= WORK INSTRUCTIONS =
In the listing beneath this line, copy exactly the lines starting with the one containing "gap = [(-0.6, -0.1), (-0.13, -0.1)]" and going on through the one containing "profile = [(-1, 0), (-0.72, 0)]".

__________

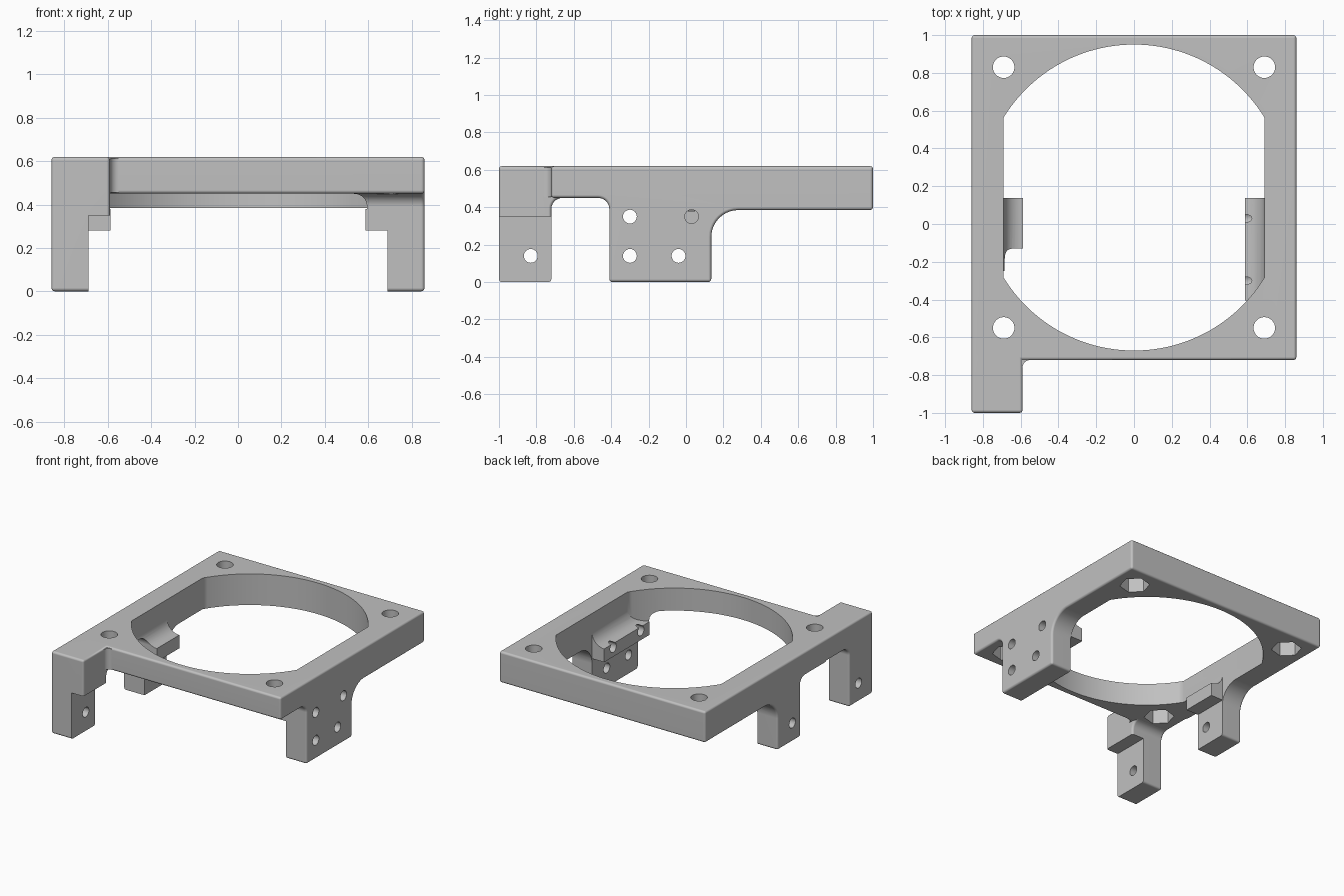
import bpy, bmesh
from math import pi, sin, cos, acos
from mathutils import Vector

if "Cube" in bpy.data.objects:
    bpy.data.objects.remove(bpy.data.objects["Cube"], do_unlink=True)

grey = bpy.data.materials.new("plain grey")
grey.use_nodes = True
grey.diffuse_color = (0.53, 0.53, 0.53, 1)
grey.node_tree.nodes["Principled BSDF"].inputs["Base Color"].default_value = (0.53, 0.53, 0.53, 1)


def arc(cx, cy, r, start, end, n=10):
    return [(cx + r * cos(start + (end - start) * i / n),
             cy + r * sin(start + (end - start) * i / n)) for i in range(n + 1)]


def prism(name, outline, axis, low, high):
    """Extrude a 2D outline along an axis; the outline uses the other two axes in order."""
    place = {"x": lambda a, b: (low, a, b),
             "y": lambda a, b: (a, low, b),
             "z": lambda a, b: (a, b, low)}[axis]
    direction = {"x": (1, 0, 0), "y": (0, 1, 0), "z": (0, 0, 1)}[axis]
    bm = bmesh.new()
    face = bm.faces.new([bm.verts.new(place(*p)) for p in outline])
    out = bmesh.ops.extrude_face_region(bm, geom=[face])
    moved = [g for g in out["geom"] if isinstance(g, bmesh.types.BMVert)]
    bmesh.ops.translate(bm, verts=moved, vec=Vector(direction) * (high - low))
    bmesh.ops.recalc_face_normals(bm, faces=bm.faces)
    mesh = bpy.data.meshes.new(name)
    bm.to_mesh(mesh)
    bm.free()
    mesh.materials.append(grey)
    obj = bpy.data.objects.new(name, mesh)
    bpy.context.collection.objects.link(obj)
    return obj


def rect(a0, a1, b0, b1):
    return [(a0, b0), (a1, b0), (a1, b1), (a0, b1)]


def apply(obj, mod):
    bpy.context.view_layer.objects.active = obj
    bpy.ops.object.modifier_apply(modifier=mod.name)


def soften(obj):
    bevel = obj.modifiers.new("soft edges", "BEVEL")
    bevel.width, bevel.segments = 0.016, 3
    bevel.limit_method, bevel.angle_limit = "ANGLE", pi / 3
    bevel.use_clamp_overlap = False
    apply(obj, bevel)
    return obj


def combine(obj, other, operation):
    mod = obj.modifiers.new("combine", "BOOLEAN")
    mod.operation, mod.solver, mod.object = operation, "EXACT", other
    apply(obj, mod)
    bpy.data.objects.remove(other, do_unlink=True)


# Plate and side legs, from one side profile
side = [(-0.72, 0.62), (-0.72, 0.45)]
side += arc(-0.47, 0.39, 0.06, pi / 2, 0)
side += [(-0.41, 0), (0.135, 0)]
side += arc(0.28, 0.24, 0.145, pi, pi / 2)
side += [(1, 0.385), (1, 0.62)]
frame = soften(prism("mounting_frame", side, "x", -0.86, 0.86))

# Round opening with flat sides, and clear space between the legs
flat = acos(0.69 / 0.81)
opening = arc(0, 0.14, 0.81, flat, pi - flat, 48) + arc(0, 0.14, 0.81, pi + flat, 2 * pi - flat, 48)
combine(frame, prism("inner_space", rect(-0.69, 0.69, -0.6, 0.4), "z", -0.1, 0.28), "DIFFERENCE")
combine(frame, prism("opening", opening, "z", -0.1, 0.8), "DIFFERENCE")

# Inner lips with a concave top
for s, front in ((1, -0.405), (-1, -0.25)):
    lip = [(0.75, 0.28), (0.587, 0.28)] + arc(0.587, 0.483, 0.103, -pi / 2, 0) + [(0.75, 0.483)]
    combine(frame, prism("lip", [(s * x, z) for x, z in lip], "y", front, 0.138), "UNION")

# Shorter left leg
gap = [(-0.6, -0.1), (-0.13, -0.1)] + arc(-0.19, 0.39, 0.06, 0, pi / 2) + [(-0.6, 0.45)]
combine(frame, prism("left_gap", gap, "x", -0.9, 0.3), "DIFFERENCE")

# Front corner pillar with a thinner foot, filleted into the plate
profile = [(-1, 0), (-0.72, 0)] + arc(-0.66, 0.39, 0.06, pi, pi / 2)
profile += [(-0.66, 0.62), (-1, 0.62)]
pillar = soften(prism("pillar", profile, "x", -0.86, -0.59))
combine(pillar, prism("foot_step", rect(-0.69, -0.5, -1.1, -0.6), "z", -0.1, 0.35), "DIFFERENCE")
combine(frame, pillar, "UNION")
corner = [(-0.61, -0.7), (-0.61, -0.76)] + arc(-0.55, -0.76, 0.04, pi, pi / 2) + [(-0.55, -0.7)]
combine(frame, prism("corner_fillet", corner, "z", 0.455, 0.612), "UNION")

# Plate screw holes with hexagonal nut pockets below
for x in (-0.69, 0.69):
    for y, under in ((0.83, 0.385), (-0.55, 0.45)):
        combine(frame, prism("hole", arc(x, y, 0.057, 0, 2 * pi, 32)[:-1], "z", 0.2, 0.8), "DIFFERENCE")
        pocket = arc(x, y, 0.105, pi / 4 * 3, pi / 4 * 11, 6)[:-1]
        combine(frame, prism("pocket", pocket, "z", under - 0.06, under + 0.11), "DIFFERENCE")

# Cross holes through the legs
for y, z, low, high in ((-0.3, 0.35, 0.5, 1), (0.03, 0.35, 0.5, 1), (-0.3, 0.14, 0.5, 1),
                        (-0.04, 0.14, 0.5, 1), (-0.04, 0.14, -1, -0.5), (-0.83, 0.14, -1, -0.5)):
    combine(frame, prism("hole", arc(y, z, 0.037, 0, 2 * pi, 24)[:-1], "x", low, high), "DIFFERENCE")

# Smooth curves, flat faces
bpy.ops.object.select_all(action="DESELECT")
frame.select_set(True)
bpy.context.view_layer.objects.active = frame
bpy.ops.object.shade_smooth_by_angle(angle=pi / 5)
weighted = frame.modifiers.new("flat face shading", "WEIGHTED_NORMAL")
weighted.keep_sharp = True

__________

= EXERCISE SOLUTION =
gap = [(-0.6, -0.1), (-0.13, -0.1)] + arc(-0.19, 0.39, 0.06, 0, pi / 2) + [(-0.6, 0.45)]
combine(frame, prism("left_gap", gap, "x", -0.9, 0.3), "DIFFERENCE")

# Front corner pillar with a thinner foot, filleted into the plate
profile = [(-1, 0), (-0.72, 0)] + arc(-0.66, 0.39, 0.06, pi, pi / 2)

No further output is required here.